When I was 15, I took a black and white photography class at school. I started spending my lunch breaks in the dark room; I loved the smell, the red tinted lights. I also loved how having a camera transformed teenage loitering and mischief into an artistic pursuit. Trespassing became location scouting. Asking friends to hang out was suddenly casting.
I grew up in Northern California, and have always loved my home state. The mountains, the ocean, even the hours of flat farmland along highway 5. It’s a beautiful place. I left for a while in my early 20s and moved to New York but I missed the perennial warmth, the golden light, and I wanted so badly to surf. And so here I am. Even though I live on the other edge of the state, I still feel like I’m home.
This year, I spent most of January and February in Sri Lanka, a gorgeous teardrop-shaped country with dazzling tea-covered hills and warm water waves. Throughout my month and a half in Sri Lanka, I rode trains, walked through markets, surfed most mornings and some evenings. I did freelance work at a coffee shop, where I’d chit chat with other travelers as we sipped coconut lattes, our biggest concerns finding waves and functioning wifi. I thought my return home would include a quickening, a return to car-bound bustle and business, a departure from the tropical haze, where nothing can be accomplished in the midday heat, not even thinking.
About a week after I got back, we went on lock down. There was an extreme jet lag paired with an almost return culture shock as I got used to a place so unlike the one I remembered. I had expected to return to my routines. Dawn patrols. Photoshoots. Rights at Malibu. Weekends at San O. Trips to the grocery store that didn’t involve all-out panic. But the universe had different plans.
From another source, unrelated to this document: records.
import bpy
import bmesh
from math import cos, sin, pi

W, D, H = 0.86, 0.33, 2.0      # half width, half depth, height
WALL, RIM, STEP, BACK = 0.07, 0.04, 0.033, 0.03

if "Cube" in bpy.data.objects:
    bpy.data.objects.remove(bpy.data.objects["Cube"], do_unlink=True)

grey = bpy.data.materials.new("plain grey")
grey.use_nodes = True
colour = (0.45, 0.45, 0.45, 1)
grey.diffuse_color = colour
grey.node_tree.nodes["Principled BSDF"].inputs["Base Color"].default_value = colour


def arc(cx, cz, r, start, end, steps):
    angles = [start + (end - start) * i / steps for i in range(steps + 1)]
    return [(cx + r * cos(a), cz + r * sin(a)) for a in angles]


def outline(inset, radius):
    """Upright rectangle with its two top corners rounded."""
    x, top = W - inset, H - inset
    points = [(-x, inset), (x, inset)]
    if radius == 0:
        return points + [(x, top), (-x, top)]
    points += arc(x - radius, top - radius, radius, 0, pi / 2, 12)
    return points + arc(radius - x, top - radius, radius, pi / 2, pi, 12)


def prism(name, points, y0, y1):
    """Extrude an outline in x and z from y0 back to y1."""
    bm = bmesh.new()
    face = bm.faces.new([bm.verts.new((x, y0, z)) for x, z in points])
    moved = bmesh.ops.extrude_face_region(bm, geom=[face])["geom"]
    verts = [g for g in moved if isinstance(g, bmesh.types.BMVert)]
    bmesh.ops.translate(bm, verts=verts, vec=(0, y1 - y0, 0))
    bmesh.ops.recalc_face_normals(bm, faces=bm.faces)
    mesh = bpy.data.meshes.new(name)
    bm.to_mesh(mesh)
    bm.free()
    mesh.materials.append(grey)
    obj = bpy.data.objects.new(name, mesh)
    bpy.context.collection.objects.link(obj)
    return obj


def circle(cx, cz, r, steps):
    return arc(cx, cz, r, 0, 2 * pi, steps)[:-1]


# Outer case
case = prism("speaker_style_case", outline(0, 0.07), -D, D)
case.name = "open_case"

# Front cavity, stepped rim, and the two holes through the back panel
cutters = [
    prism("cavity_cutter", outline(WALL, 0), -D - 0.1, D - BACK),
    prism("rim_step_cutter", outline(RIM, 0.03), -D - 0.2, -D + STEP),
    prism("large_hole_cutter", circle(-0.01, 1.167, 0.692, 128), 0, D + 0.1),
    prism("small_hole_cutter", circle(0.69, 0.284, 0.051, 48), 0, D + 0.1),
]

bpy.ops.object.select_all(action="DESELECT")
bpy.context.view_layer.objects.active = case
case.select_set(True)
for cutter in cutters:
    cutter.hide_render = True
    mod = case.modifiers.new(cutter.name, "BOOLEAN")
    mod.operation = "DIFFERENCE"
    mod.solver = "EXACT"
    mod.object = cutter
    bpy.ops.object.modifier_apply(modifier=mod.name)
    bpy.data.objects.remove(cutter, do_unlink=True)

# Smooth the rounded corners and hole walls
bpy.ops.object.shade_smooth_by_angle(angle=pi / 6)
Of course, there are upsides if you look for them. I see more wildlife now, something that I’m not used to down here in the knot of highways that is Southern California. This week, I’ve seen jelly fish in the harbor, owls in the park, and a bunny scurrying across the sidewalk. My boyfriend saw a fox with a squirrel in his mouth the other day on a bike ride. I think there are two parts to the seemingly sudden wildness of our surroundings. The first is the obvious: there’s more wildlife out because there are less people. Yosemite Valley, with its rushing river of visitors temporarily dammed, has apparently been reoccupied by bears. The other change is in our awareness. As our lives become more quiet, more still, we become more aware of the small beauties that surround us, more likely to stop and watch the hummingbirds fly by our windows. So for now, that’s what I’m doing. I am hopeful that when the hum of traffic on the 405 returns, when the pointbreaks are once again crowded, when feeling salt water on my skin is simply part of my morning routine, like coffee, I hope I remember to be grateful for it all.
These photos are all from within the last year, across Sri Lanka and Southern California, shot on my Mark III.